_EXERCISE INSTRUCTIONS_: Once the line containing "import bpy, bmesh, math" is found in the entries below, reproduce it and every line after it, stopping at and including the line containing "a 2D outline"; reproduce nothing else, and keep each line exact.
[ENTRIES SHOWN Boundary: Start]
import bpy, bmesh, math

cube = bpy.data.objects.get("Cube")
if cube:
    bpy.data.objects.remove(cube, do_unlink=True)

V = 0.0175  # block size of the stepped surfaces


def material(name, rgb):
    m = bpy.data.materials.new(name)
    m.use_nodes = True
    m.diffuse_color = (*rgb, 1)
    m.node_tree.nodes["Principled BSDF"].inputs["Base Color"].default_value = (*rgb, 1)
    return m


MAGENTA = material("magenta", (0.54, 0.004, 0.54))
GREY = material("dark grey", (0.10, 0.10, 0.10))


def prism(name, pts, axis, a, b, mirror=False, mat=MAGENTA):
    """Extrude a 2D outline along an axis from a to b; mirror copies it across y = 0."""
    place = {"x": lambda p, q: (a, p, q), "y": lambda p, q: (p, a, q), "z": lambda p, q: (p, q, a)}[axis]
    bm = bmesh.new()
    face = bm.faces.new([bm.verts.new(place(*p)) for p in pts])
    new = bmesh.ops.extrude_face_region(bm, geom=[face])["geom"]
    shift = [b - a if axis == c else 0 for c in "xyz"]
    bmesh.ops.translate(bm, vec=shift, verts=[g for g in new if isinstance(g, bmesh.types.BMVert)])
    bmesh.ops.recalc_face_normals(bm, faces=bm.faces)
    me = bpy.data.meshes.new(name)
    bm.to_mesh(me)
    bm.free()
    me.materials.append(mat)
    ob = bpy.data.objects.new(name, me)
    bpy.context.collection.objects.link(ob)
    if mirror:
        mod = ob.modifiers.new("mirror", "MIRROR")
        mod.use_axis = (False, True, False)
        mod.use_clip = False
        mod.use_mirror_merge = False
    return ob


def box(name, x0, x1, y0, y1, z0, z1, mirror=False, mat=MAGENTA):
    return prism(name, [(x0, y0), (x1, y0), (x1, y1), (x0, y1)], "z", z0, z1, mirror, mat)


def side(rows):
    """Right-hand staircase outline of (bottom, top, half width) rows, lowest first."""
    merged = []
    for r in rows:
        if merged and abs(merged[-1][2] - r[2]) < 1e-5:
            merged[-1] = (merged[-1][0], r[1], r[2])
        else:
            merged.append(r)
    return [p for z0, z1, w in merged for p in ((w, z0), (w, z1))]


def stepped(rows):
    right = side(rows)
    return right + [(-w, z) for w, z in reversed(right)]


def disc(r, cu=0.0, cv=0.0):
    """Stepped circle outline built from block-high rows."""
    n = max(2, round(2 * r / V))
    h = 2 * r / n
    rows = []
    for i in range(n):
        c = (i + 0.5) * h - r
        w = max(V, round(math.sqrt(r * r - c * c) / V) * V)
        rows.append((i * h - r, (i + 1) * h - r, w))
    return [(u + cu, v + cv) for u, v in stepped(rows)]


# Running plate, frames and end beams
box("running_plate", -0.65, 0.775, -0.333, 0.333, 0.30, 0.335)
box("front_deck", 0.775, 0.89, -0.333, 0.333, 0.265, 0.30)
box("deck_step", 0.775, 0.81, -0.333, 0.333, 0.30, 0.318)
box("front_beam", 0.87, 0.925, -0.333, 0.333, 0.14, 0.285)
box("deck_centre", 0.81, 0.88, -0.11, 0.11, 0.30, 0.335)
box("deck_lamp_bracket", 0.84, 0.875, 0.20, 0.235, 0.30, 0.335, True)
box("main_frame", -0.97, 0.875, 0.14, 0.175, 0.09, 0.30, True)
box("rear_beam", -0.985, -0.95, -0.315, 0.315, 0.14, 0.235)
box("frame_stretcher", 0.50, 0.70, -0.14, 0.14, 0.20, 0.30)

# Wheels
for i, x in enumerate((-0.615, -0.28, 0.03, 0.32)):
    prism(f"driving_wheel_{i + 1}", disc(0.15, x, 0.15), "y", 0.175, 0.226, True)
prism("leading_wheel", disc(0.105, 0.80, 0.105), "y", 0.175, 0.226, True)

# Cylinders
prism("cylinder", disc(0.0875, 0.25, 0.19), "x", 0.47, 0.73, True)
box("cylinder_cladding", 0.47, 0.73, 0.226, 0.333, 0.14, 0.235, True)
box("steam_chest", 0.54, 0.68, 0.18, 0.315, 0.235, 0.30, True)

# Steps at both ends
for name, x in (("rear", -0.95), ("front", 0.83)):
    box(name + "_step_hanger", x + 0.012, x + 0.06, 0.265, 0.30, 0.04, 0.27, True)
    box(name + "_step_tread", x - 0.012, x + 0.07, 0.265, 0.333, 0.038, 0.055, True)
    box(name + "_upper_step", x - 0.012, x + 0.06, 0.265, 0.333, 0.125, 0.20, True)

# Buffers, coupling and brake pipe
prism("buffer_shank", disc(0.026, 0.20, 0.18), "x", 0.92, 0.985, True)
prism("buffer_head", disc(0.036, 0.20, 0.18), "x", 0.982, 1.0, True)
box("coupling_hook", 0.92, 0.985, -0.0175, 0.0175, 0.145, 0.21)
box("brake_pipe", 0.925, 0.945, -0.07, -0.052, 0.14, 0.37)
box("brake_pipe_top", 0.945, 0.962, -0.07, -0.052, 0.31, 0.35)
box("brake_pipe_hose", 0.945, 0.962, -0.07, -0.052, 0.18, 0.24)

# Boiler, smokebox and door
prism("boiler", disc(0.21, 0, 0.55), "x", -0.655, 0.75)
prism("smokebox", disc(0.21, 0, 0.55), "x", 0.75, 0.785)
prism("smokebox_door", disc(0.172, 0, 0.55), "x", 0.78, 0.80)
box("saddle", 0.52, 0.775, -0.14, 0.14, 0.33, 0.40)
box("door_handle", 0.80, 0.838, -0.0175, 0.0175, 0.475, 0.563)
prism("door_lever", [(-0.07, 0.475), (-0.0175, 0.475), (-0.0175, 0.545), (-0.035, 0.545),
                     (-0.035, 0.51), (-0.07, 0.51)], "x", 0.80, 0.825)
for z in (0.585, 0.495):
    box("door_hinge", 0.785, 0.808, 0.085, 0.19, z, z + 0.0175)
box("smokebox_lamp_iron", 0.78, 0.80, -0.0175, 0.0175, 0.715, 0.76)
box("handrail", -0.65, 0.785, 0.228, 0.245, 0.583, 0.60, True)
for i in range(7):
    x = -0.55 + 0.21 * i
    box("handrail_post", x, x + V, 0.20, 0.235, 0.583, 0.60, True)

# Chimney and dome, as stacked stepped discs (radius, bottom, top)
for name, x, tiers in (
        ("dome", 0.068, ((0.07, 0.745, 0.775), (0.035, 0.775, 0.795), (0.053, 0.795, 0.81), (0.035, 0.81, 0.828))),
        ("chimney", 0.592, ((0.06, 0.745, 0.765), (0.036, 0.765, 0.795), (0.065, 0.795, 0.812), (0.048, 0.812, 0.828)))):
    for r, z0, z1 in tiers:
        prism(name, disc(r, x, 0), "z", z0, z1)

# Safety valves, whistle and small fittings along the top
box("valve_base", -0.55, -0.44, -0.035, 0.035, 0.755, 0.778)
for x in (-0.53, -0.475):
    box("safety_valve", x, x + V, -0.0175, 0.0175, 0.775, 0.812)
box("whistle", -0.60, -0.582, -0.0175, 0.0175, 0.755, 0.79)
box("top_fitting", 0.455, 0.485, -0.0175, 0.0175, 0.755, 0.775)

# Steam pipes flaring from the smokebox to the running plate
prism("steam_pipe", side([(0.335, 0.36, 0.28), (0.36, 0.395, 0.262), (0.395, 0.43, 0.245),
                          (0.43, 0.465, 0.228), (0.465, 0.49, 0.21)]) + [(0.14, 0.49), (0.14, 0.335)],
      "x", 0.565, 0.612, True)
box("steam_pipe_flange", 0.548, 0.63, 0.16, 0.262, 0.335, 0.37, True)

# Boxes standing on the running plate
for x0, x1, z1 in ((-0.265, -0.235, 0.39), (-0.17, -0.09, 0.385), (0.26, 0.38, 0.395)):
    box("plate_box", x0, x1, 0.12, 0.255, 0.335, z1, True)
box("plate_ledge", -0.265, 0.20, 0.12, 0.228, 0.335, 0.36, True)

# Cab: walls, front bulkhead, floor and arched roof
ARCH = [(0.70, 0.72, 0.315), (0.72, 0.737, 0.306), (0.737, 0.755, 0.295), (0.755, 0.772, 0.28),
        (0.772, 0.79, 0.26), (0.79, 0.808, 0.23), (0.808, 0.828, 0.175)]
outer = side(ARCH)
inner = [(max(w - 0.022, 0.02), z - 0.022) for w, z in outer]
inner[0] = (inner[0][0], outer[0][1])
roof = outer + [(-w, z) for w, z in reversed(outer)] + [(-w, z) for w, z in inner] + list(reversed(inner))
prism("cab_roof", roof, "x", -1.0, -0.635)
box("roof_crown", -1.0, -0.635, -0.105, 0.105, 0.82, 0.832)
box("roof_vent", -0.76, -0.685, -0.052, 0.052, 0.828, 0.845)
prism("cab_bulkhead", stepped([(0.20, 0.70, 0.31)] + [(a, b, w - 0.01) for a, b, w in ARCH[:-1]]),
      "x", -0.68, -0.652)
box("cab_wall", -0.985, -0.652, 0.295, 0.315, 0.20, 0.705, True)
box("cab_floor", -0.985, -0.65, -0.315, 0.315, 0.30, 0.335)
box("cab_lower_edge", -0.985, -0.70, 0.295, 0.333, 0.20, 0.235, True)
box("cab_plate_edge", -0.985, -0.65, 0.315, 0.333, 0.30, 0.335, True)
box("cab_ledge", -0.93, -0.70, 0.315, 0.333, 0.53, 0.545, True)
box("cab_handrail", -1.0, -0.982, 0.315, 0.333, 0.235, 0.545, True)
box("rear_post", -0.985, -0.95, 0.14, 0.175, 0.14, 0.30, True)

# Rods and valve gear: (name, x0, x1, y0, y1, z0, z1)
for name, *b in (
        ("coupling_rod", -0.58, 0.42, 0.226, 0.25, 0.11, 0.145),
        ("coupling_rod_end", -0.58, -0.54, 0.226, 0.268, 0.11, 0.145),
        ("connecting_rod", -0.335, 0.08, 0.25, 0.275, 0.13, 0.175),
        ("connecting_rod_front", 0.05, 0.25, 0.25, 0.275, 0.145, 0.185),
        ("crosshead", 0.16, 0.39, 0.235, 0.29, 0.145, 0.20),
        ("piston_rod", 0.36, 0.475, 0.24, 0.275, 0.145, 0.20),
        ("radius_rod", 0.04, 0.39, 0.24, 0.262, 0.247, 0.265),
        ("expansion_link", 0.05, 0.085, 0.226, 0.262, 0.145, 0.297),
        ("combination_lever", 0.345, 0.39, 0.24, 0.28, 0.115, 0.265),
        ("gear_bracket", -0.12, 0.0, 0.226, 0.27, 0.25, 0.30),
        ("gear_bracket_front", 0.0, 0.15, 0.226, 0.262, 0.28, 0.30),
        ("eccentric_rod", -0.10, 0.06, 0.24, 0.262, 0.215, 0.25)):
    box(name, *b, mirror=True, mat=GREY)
[ENTRIES SHOWN Boundary: End]
[ENTRIES SHOWN Boundary: Start]
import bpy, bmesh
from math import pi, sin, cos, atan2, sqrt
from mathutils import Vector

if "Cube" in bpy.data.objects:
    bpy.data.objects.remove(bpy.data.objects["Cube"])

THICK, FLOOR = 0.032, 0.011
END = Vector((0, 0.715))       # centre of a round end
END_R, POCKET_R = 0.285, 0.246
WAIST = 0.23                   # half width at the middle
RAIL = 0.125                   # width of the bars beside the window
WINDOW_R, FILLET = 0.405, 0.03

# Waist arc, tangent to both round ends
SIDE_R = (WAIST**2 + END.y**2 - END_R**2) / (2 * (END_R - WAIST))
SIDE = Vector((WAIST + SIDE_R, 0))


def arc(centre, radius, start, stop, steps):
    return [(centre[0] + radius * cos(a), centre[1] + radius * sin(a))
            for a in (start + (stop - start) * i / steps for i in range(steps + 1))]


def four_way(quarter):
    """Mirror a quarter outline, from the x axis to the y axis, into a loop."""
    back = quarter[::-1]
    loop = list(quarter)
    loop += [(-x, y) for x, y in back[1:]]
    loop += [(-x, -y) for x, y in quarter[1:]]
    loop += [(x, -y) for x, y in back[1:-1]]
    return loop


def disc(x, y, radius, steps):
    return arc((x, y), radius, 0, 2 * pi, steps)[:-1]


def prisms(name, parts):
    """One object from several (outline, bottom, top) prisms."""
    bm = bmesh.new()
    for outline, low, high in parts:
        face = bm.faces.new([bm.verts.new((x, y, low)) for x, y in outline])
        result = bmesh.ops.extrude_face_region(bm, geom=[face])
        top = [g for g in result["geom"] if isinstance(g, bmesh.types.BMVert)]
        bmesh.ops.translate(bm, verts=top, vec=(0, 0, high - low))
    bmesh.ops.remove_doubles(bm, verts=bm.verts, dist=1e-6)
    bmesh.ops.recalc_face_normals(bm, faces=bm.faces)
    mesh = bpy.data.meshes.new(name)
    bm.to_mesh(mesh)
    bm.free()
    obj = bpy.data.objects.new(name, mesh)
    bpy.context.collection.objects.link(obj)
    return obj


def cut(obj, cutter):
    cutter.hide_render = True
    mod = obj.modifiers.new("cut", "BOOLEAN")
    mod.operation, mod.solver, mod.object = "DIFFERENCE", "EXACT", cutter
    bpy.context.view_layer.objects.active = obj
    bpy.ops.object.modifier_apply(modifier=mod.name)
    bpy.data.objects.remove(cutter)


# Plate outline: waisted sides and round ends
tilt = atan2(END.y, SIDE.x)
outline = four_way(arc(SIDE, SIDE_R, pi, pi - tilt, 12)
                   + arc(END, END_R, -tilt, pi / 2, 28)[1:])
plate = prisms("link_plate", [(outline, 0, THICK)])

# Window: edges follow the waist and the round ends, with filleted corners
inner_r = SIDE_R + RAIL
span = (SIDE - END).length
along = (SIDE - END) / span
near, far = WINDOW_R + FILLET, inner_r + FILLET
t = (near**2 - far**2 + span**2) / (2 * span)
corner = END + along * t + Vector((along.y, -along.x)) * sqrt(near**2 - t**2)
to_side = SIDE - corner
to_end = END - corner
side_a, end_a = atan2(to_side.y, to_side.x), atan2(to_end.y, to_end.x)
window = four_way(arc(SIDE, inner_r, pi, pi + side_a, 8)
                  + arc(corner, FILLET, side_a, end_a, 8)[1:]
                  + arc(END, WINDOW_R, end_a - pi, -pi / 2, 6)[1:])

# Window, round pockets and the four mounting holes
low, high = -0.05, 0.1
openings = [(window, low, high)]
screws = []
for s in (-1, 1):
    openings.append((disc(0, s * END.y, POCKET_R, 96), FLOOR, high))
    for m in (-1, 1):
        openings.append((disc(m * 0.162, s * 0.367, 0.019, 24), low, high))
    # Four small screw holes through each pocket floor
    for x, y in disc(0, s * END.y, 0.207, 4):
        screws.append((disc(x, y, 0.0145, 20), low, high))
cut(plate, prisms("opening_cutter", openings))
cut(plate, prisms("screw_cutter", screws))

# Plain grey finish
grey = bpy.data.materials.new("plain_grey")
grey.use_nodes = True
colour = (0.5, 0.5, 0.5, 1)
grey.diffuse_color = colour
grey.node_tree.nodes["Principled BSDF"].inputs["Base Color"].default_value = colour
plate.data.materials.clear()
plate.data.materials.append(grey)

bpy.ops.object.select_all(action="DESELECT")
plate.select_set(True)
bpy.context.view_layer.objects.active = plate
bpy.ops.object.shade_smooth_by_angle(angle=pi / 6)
[ENTRIES SHOWN Boundary: End]
_WRITTEN RESPONSE_:
import bpy, bmesh, math

cube = bpy.data.objects.get("Cube")
if cube:
    bpy.data.objects.remove(cube, do_unlink=True)

V = 0.0175  # block size of the stepped surfaces


def material(name, rgb):
    m = bpy.data.materials.new(name)
    m.use_nodes = True
    m.diffuse_color = (*rgb, 1)
    m.node_tree.nodes["Principled BSDF"].inputs["Base Color"].default_value = (*rgb, 1)
    return m


MAGENTA = material("magenta", (0.54, 0.004, 0.54))
GREY = material("dark grey", (0.10, 0.10, 0.10))


def prism(name, pts, axis, a, b, mirror=False, mat=MAGENTA):
    """Extrude a 2D outline along an axis from a to b; mirror copies it across y = 0."""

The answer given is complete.